- _Instructions for the task_: The reply is to contain the full listing, repeated exactly, with pictures left out.

- _Exercise material_:
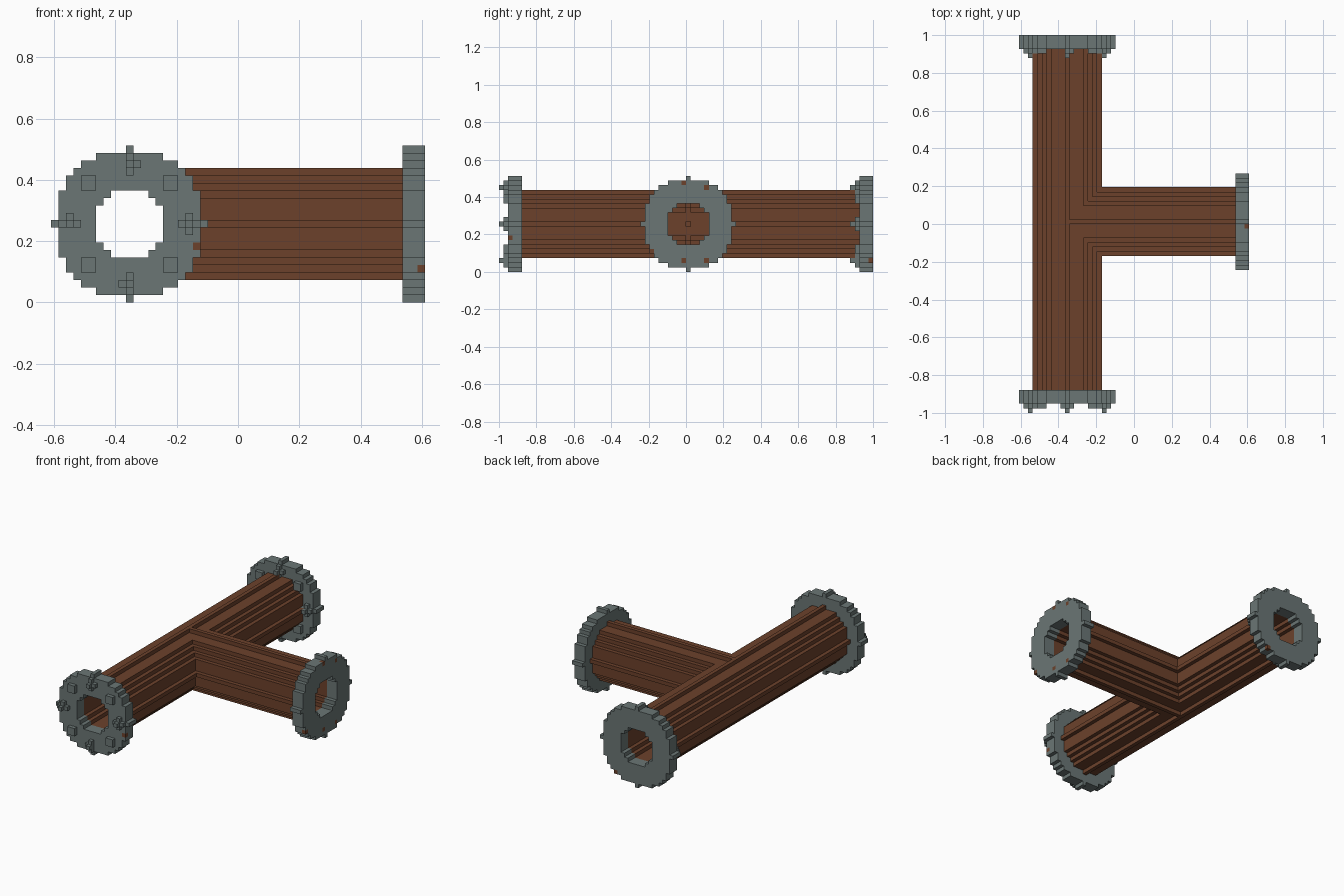
import bpy
import bmesh
from mathutils import Vector

if "Cube" in bpy.data.objects:
    bpy.data.objects.remove(bpy.data.objects["Cube"], do_unlink=True)

UNIT = 2 / 82                  # edge of one block
WIDTH, LENGTH = 50, 82         # whole fitting, in blocks
MID = 10                       # centre block of the main pipe (x and z)
SIDE_MID = 41                  # centre block of the side pipe (y)
REACH = range(-10, 11)


def make_material(name, color):
    mat = bpy.data.materials.new(name)
    mat.use_nodes = True
    mat.diffuse_color = color
    mat.node_tree.nodes["Principled BSDF"].inputs["Base Color"].default_value = color
    return mat


def ring(inner, outer):
    """Block offsets whose distance from the axis lies between two radii."""
    return {(i, j) for i in REACH for j in REACH
            if inner ** 2 <= i * i + j * j <= outer ** 2}


def build_blocks(name, cells, solid, mat):
    """Mesh the skin of some blocks where the whole solid is exposed."""
    bm = bmesh.new()
    verts = {}

    def vert(p):
        if p not in verts:
            x, y, z = p
            verts[p] = bm.verts.new(Vector((x - WIDTH / 2, y - LENGTH / 2, z)) * UNIT)
        return verts[p]

    for cell in cells:
        for axis in range(3):
            u, v = (axis + 1) % 3, (axis + 2) % 3
            for side in (0, 1):
                near = list(cell)
                near[axis] += 2 * side - 1
                if tuple(near) in solid:
                    continue
                corners = []
                for du, dv in ((0, 0), (1, 0), (1, 1), (0, 1)):
                    p = list(cell)
                    p[axis] += side
                    p[u] += du
                    p[v] += dv
                    corners.append(vert(tuple(p)))
                bm.faces.new(corners if side else corners[::-1])
    bmesh.ops.dissolve_limit(bm, angle_limit=0.02, verts=bm.verts[:], edges=bm.edges[:])
    mesh = bpy.data.meshes.new(name)
    bm.to_mesh(mesh)
    bm.free()
    mesh.materials.append(mat)
    obj = bpy.data.objects.new(name, mesh)
    bpy.context.collection.objects.link(obj)
    return obj


# Flange disc, whose radius leaves a small ridge at each quarter
disc = ring(5, 10)

# Raised fittings: square bolts and cross-shaped handles
low = {(sx * a, sz * b) for sx in (-1, 1) for sz in (-1, 1)
       for a in (5, 6) for b in (5, 6)}
high = set()
for dx, dz in ((1, 0), (0, 1), (-1, 0), (0, -1)):
    low |= {(dx * r, dz * r) for r in (7, 8, 9)}
    low.add((dx * 8 + dz, dz * 8 - dx))
    high.add((dx * 8, dz * 8))
low.add((8, 1))


def end_flange(start):
    """Flange across the main pipe, with fittings on its front."""
    layers = ((high, (0,)), (low, (1,)), (disc, (2, 3, 4)))
    return {(MID + i, start + y, MID + j)
            for shape, depths in layers for y in depths for i, j in shape}


front_flange = end_flange(0)
back_flange = end_flange(LENGTH - 5)
side_flange = {(x, SIDE_MID + i, MID + j)
               for x in range(WIDTH - 3, WIDTH) for i, j in disc}

# Hollow pipes joined in a T, with a rounded hollow where they meet
outer, bore = ring(0, 7), ring(0, 4.9)
main_span = range(5, LENGTH - 3)
side_span = range(MID, WIDTH - 3)


def main_run(shape):
    return {(MID + i, y, MID + j) for y in main_span for i, j in shape}


def side_run(shape):
    return {(x, SIDE_MID + i, MID + j) for x in side_span for i, j in shape}


hollow = {(MID + i, SIDE_MID + k, MID + j) for i in REACH for j in REACH
          for k in REACH if i * i + j * j + k * k <= 25}
pipe = (main_run(outer) | side_run(outer)) - main_run(bore) - side_run(bore) - hollow
pipe -= front_flange | back_flange | side_flange

# Single rusted blocks on the flanges
rust = {(MID + 9, 2, MID - 3), (MID + 6, LENGTH - 1, MID - 8)}
rust |= {(WIDTH - 1, SIDE_MID + i, MID + j)
         for i, j in ((-8, -6), (-1, 9), (4, 8), (-1, -8), (4, -8))}

brown = make_material("rusty brown", (0.150, 0.053, 0.024, 1))
grey = make_material("steel grey", (0.145, 0.182, 0.178, 1))

solid = pipe | front_flange | back_flange | side_flange
build_blocks("tee_pipe", pipe, solid, brown)
build_blocks("rust_spots", rust, solid, brown)
build_blocks("front_flange", front_flange - rust, solid, grey)
build_blocks("back_flange", back_flange - rust, solid, grey)
build_blocks("side_flange", side_flange - rust, solid, grey)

- _Problem solution_:
import bpy
import bmesh
from mathutils import Vector

if "Cube" in bpy.data.objects:
    bpy.data.objects.remove(bpy.data.objects["Cube"], do_unlink=True)

UNIT = 2 / 82                  # edge of one block
WIDTH, LENGTH = 50, 82         # whole fitting, in blocks
MID = 10                       # centre block of the main pipe (x and z)
SIDE_MID = 41                  # centre block of the side pipe (y)
REACH = range(-10, 11)


def make_material(name, color):
    mat = bpy.data.materials.new(name)
    mat.use_nodes = True
    mat.diffuse_color = color
    mat.node_tree.nodes["Principled BSDF"].inputs["Base Color"].default_value = color
    return mat


def ring(inner, outer):
    """Block offsets whose distance from the axis lies between two radii."""
    return {(i, j) for i in REACH for j in REACH
            if inner ** 2 <= i * i + j * j <= outer ** 2}


def build_blocks(name, cells, solid, mat):
    """Mesh the skin of some blocks where the whole solid is exposed."""
    bm = bmesh.new()
    verts = {}

    def vert(p):
        if p not in verts:
            x, y, z = p
            verts[p] = bm.verts.new(Vector((x - WIDTH / 2, y - LENGTH / 2, z)) * UNIT)
        return verts[p]

    for cell in cells:
        for axis in range(3):
            u, v = (axis + 1) % 3, (axis + 2) % 3
            for side in (0, 1):
                near = list(cell)
                near[axis] += 2 * side - 1
                if tuple(near) in solid:
                    continue
                corners = []
                for du, dv in ((0, 0), (1, 0), (1, 1), (0, 1)):
                    p = list(cell)
                    p[axis] += side
                    p[u] += du
                    p[v] += dv
                    corners.append(vert(tuple(p)))
                bm.faces.new(corners if side else corners[::-1])
    bmesh.ops.dissolve_limit(bm, angle_limit=0.02, verts=bm.verts[:], edges=bm.edges[:])
    mesh = bpy.data.meshes.new(name)
    bm.to_mesh(mesh)
    bm.free()
    mesh.materials.append(mat)
    obj = bpy.data.objects.new(name, mesh)
    bpy.context.collection.objects.link(obj)
    return obj


# Flange disc, whose radius leaves a small ridge at each quarter
disc = ring(5, 10)

# Raised fittings: square bolts and cross-shaped handles
low = {(sx * a, sz * b) for sx in (-1, 1) for sz in (-1, 1)
       for a in (5, 6) for b in (5, 6)}
high = set()
for dx, dz in ((1, 0), (0, 1), (-1, 0), (0, -1)):
    low |= {(dx * r, dz * r) for r in (7, 8, 9)}
    low.add((dx * 8 + dz, dz * 8 - dx))
    high.add((dx * 8, dz * 8))
low.add((8, 1))


def end_flange(start):
    """Flange across the main pipe, with fittings on its front."""
    layers = ((high, (0,)), (low, (1,)), (disc, (2, 3, 4)))
    return {(MID + i, start + y, MID + j)
            for shape, depths in layers for y in depths for i, j in shape}


front_flange = end_flange(0)
back_flange = end_flange(LENGTH - 5)
side_flange = {(x, SIDE_MID + i, MID + j)
               for x in range(WIDTH - 3, WIDTH) for i, j in disc}

# Hollow pipes joined in a T, with a rounded hollow where they meet
outer, bore = ring(0, 7), ring(0, 4.9)
main_span = range(5, LENGTH - 3)
side_span = range(MID, WIDTH - 3)


def main_run(shape):
    return {(MID + i, y, MID + j) for y in main_span for i, j in shape}


def side_run(shape):
    return {(x, SIDE_MID + i, MID + j) for x in side_span for i, j in shape}


hollow = {(MID + i, SIDE_MID + k, MID + j) for i in REACH for j in REACH
          for k in REACH if i * i + j * j + k * k <= 25}
pipe = (main_run(outer) | side_run(outer)) - main_run(bore) - side_run(bore) - hollow
pipe -= front_flange | back_flange | side_flange

# Single rusted blocks on the flanges
rust = {(MID + 9, 2, MID - 3), (MID + 6, LENGTH - 1, MID - 8)}
rust |= {(WIDTH - 1, SIDE_MID + i, MID + j)
         for i, j in ((-8, -6), (-1, 9), (4, 8), (-1, -8), (4, -8))}

brown = make_material("rusty brown", (0.150, 0.053, 0.024, 1))
grey = make_material("steel grey", (0.145, 0.182, 0.178, 1))

solid = pipe | front_flange | back_flange | side_flange
build_blocks("tee_pipe", pipe, solid, brown)
build_blocks("rust_spots", rust, solid, brown)
build_blocks("front_flange", front_flange - rust, solid, grey)
build_blocks("back_flange", back_flange - rust, solid, grey)
build_blocks("side_flange", side_flange - rust, solid, grey)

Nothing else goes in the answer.